The Australian PC market is finally showing signs of improvement after its poor performance in the first half of 2016, according to International Data Corporation (IDC).
More than 990,000 PCs were shipped in Australia in the third quarter of 2016, representing a year-on-year growth of 3.5 percent, beating IDC's forecast by roughly 7 percent.
The future seemed grim for the Australian PC industry following the closure of Dick Smith and Toshiba, as well as preliminary findings by both IDC and Gartner predicting a decline in global PC shipments.
"Seasonal impact seemed to have been minimal, as the market bounced back after a sluggish start in the first half of the year due to Dick Smith and Toshiba exiting from the market," said Sagar Raghavendra, client devices analyst at IDC Australia.
"Harvey Norman's Modern PC program also seems to have contributed to this growth in the consumer segment."
The majority of the growth was driven by the commercial segment, at 6 percent year on year, while the consumer segment experienced a growth of 1 percent year on year, according to IDC.

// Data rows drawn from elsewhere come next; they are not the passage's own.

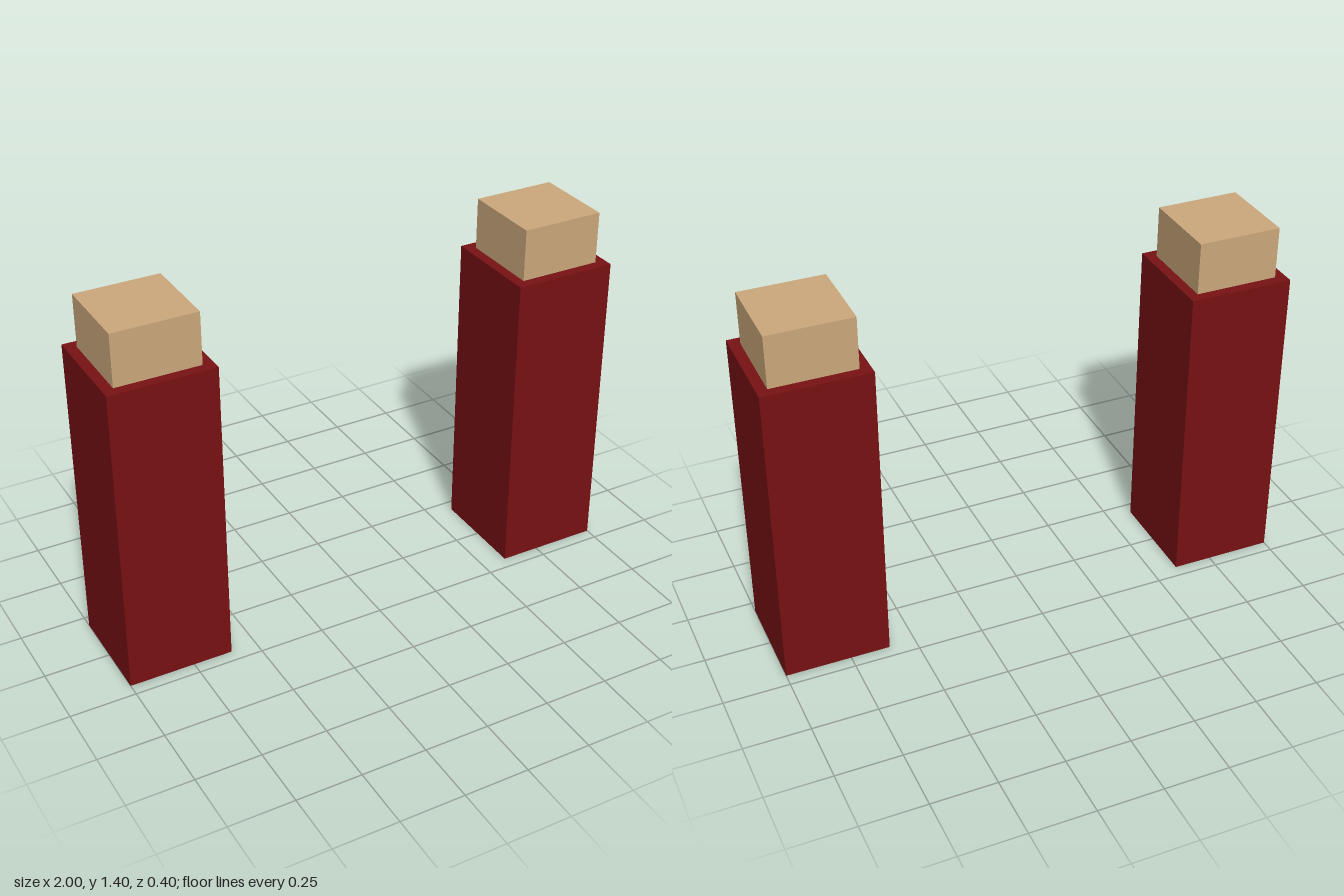
import * as THREE from 'three';

export function createModel() {
  const model = new THREE.Group();
  const red = new THREE.MeshStandardMaterial({ color: 0x781113 });
  const tan = new THREE.MeshStandardMaterial({ color: 0xcca87c });

  // square block standing on the given height
  const block = (name, width, height, base, material) => {
    const mesh = new THREE.Mesh(new THREE.BoxGeometry(width, height, width), material);
    mesh.name = name;
    mesh.position.y = base + height / 2;
    return mesh;
  };

  // matching left and right arms: sleeve with a hand on top
  for (const [side, sign] of [['left', 1], ['right', -1]]) {
    const arm = new THREE.Group();
    arm.name = side + 'Arm';
    arm.position.x = sign * 0.8;
    arm.add(
      block(side + 'Sleeve', 0.4, 1.2, 0, red),
      block(side + 'Hand', 0.32, 0.2, 1.2, tan)
    );
    model.add(arm);
  }
  return model;
}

Early inventory stocks for the holiday season and continued deployments in state education departments also contributed to this growth.
The notebook and desktop PC market grew by 3.2 percent year on year, while the convertible form factor grew at 91 percent year on year.
"Increasing number of corporate and public sector agencies are deploying convertibles in large numbers; there is a healthy competition in the market between convertibles and detachables," Raghavendra said.
HP leads Australian PC market, with a market share of 28.1 percent, a 4.8 percent increase from the previous year. Coming in at second place is Lenovo, with a market share of 18.8 percent, followed by Dell, at 15.5 percent.
Apple's market share is sitting at 12.8 percent, a 5.3 percent decline from the previous year, while Acer increased its share by 1.5 percent to 10.8 percent.
The upward trend in the PC market follows local reports of Samsung talking with Lenovo to sell its entire PC portfolio for an estimated $850 million. Samsung, however, later gave a statement refuting the rumour.
If the sale does go through, it will follow Samsung's sale of its printing business to US giant HP for over $1 billion, which was approved in October.
According to web analytics company StatCounter, internet usage on mobile devices also exceeded usage on PCs for the first time worldwide in October.